TASK BRIEF: Write out exactly the lines of the entries below from the one holding "if f.normal.z >" to the one holding "sections = [root]", inclusive, and leave out all other lines.

Dataset entries:
--- START ---
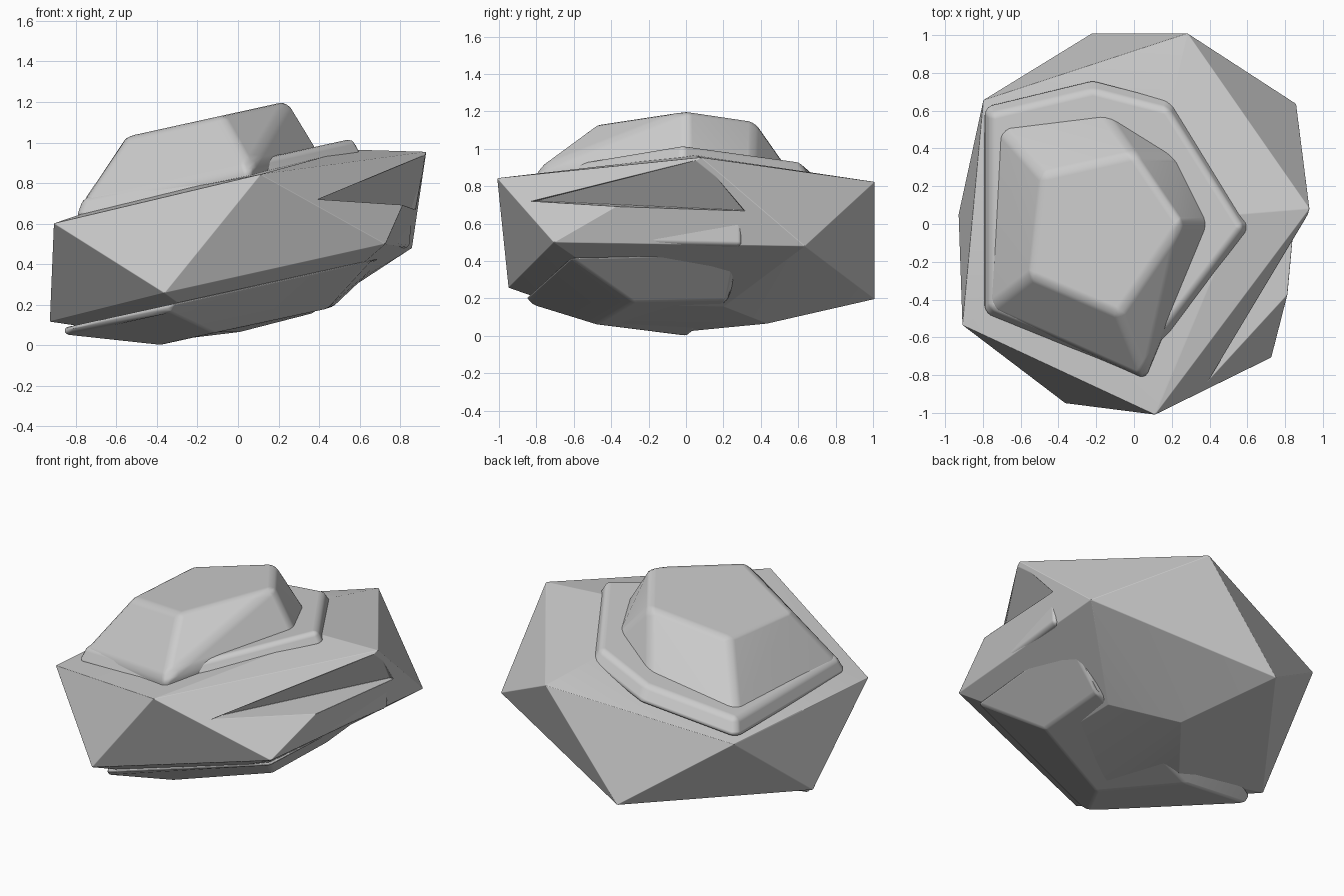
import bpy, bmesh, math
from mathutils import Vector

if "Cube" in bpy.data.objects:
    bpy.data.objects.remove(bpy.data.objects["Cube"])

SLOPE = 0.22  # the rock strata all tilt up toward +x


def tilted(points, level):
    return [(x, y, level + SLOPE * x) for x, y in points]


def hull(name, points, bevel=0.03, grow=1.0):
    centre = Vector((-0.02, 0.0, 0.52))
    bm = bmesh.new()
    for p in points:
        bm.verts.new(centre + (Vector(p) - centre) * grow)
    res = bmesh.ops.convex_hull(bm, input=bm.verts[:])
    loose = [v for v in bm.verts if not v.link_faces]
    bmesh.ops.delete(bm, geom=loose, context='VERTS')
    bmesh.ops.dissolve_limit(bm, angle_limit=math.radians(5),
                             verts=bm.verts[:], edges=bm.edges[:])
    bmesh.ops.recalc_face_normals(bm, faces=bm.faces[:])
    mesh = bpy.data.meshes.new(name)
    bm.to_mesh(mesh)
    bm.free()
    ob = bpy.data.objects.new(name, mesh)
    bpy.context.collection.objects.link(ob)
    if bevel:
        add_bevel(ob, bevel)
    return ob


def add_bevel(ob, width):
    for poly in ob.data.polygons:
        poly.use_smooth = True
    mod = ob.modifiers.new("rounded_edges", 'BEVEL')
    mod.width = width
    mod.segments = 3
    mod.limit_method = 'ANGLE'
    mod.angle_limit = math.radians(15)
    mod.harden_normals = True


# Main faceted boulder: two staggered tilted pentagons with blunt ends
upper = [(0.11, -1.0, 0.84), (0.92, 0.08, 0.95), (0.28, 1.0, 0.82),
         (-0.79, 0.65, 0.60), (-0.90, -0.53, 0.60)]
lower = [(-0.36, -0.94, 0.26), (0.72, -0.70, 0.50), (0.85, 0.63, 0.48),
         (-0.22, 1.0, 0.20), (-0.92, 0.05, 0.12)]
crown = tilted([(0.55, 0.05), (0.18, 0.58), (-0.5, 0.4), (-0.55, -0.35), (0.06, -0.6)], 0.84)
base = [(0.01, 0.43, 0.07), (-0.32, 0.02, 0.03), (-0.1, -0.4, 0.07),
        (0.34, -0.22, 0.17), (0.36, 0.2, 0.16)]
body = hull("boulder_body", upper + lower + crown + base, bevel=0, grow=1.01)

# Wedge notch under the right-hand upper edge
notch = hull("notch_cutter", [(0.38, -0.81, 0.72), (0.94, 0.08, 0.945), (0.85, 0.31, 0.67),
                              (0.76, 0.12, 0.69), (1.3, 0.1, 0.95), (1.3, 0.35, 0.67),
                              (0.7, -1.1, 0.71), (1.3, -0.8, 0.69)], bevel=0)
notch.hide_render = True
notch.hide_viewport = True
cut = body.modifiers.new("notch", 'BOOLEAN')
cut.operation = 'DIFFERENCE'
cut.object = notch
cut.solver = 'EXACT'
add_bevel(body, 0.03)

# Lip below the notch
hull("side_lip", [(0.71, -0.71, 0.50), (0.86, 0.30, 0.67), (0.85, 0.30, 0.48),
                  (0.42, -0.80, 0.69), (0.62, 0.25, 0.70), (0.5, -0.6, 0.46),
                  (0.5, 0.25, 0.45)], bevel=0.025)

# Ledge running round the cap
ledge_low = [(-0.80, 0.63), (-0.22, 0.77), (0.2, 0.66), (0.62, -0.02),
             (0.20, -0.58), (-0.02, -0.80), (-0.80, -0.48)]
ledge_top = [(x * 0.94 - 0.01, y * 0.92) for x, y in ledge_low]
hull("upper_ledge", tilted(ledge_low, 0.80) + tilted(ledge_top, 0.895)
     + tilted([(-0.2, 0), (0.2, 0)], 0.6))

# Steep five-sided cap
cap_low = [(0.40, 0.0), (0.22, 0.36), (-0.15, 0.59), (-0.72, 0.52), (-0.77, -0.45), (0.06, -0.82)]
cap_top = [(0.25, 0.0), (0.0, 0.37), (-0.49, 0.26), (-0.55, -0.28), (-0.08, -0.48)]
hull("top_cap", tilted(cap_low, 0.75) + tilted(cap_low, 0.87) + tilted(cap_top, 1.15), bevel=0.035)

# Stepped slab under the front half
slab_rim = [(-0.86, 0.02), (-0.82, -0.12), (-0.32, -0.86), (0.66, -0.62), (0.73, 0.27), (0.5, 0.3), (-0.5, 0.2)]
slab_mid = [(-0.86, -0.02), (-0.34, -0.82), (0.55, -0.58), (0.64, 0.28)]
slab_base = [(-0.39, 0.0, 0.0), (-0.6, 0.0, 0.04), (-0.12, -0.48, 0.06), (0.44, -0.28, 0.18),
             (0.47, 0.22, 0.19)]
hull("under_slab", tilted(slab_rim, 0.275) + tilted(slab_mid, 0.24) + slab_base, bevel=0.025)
--- END ---
--- START ---
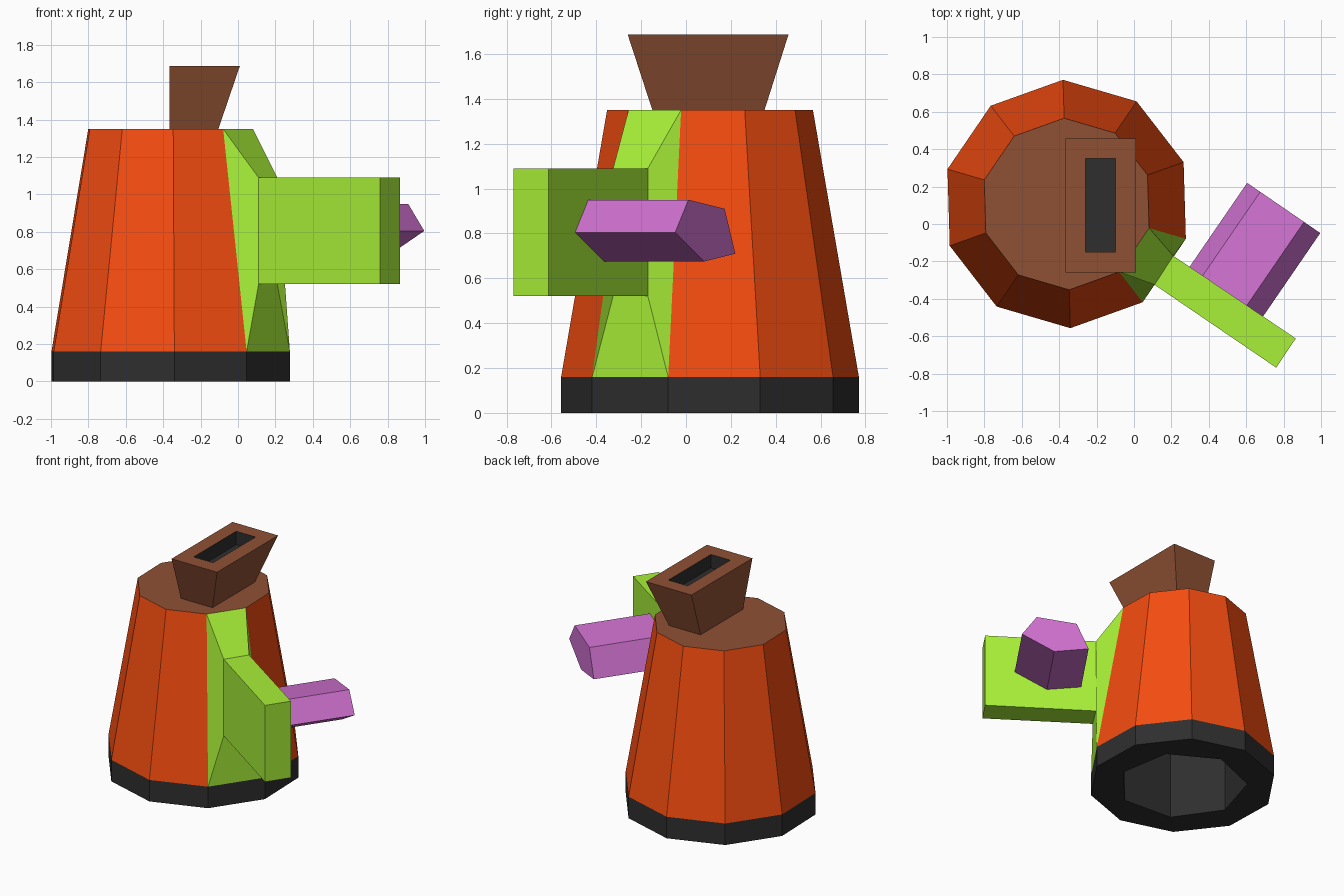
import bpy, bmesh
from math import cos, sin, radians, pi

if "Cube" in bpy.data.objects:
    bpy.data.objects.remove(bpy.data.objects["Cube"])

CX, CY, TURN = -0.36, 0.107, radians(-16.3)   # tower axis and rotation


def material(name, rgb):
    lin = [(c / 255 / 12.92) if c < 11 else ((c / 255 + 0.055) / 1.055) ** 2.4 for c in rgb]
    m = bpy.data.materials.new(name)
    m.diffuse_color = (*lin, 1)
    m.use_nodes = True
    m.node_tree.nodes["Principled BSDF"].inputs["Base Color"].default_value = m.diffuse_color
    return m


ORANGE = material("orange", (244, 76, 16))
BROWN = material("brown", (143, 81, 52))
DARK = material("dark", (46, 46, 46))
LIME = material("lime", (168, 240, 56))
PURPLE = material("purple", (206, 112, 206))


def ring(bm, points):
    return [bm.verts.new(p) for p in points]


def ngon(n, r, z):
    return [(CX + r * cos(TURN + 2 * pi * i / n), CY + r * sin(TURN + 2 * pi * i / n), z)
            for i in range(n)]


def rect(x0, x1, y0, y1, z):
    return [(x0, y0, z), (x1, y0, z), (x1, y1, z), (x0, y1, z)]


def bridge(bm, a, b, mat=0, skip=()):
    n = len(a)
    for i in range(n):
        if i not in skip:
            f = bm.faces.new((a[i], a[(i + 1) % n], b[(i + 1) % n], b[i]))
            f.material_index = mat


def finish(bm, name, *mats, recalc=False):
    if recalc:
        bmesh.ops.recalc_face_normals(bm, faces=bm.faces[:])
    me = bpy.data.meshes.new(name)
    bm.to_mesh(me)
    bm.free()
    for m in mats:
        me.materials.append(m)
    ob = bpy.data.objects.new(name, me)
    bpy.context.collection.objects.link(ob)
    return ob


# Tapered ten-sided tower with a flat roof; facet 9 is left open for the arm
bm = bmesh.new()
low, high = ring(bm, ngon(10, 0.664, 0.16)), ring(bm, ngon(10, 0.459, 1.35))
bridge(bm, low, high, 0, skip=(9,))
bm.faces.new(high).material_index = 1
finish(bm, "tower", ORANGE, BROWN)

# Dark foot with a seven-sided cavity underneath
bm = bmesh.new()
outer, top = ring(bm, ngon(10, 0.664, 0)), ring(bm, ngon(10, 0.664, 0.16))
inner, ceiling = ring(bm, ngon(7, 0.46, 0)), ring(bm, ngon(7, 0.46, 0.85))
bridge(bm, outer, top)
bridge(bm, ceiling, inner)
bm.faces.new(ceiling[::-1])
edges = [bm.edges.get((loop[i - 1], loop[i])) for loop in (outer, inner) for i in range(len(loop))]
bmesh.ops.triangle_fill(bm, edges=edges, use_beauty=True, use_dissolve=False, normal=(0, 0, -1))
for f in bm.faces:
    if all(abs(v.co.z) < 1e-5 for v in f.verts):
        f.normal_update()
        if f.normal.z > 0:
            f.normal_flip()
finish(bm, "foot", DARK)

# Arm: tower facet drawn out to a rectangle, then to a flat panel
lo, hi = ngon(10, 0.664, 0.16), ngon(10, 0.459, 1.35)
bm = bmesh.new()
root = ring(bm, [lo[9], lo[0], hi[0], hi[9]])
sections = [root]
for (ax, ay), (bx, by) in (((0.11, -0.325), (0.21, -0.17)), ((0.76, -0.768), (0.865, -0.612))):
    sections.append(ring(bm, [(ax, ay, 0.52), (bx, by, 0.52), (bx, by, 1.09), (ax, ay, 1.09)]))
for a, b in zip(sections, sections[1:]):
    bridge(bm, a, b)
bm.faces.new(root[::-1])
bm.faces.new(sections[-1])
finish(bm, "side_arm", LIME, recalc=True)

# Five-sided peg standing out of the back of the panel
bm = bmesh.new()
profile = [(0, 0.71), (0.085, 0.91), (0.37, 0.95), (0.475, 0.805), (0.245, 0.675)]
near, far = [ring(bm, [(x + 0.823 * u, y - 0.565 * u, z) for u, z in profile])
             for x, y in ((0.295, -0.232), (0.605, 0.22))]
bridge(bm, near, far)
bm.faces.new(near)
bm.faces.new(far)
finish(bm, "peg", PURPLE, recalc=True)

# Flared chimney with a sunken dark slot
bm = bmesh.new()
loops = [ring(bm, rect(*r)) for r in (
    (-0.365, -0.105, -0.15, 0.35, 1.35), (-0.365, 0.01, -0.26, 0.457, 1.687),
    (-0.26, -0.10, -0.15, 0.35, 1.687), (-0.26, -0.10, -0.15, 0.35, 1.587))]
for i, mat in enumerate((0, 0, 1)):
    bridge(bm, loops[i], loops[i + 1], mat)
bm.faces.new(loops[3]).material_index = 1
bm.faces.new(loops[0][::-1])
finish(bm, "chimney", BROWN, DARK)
--- END ---
YOUR SOLUTION:
        if f.normal.z > 0:
            f.normal_flip()
finish(bm, "foot", DARK)

# Arm: tower facet drawn out to a rectangle, then to a flat panel
lo, hi = ngon(10, 0.664, 0.16), ngon(10, 0.459, 1.35)
bm = bmesh.new()
root = ring(bm, [lo[9], lo[0], hi[0], hi[9]])
sections = [root]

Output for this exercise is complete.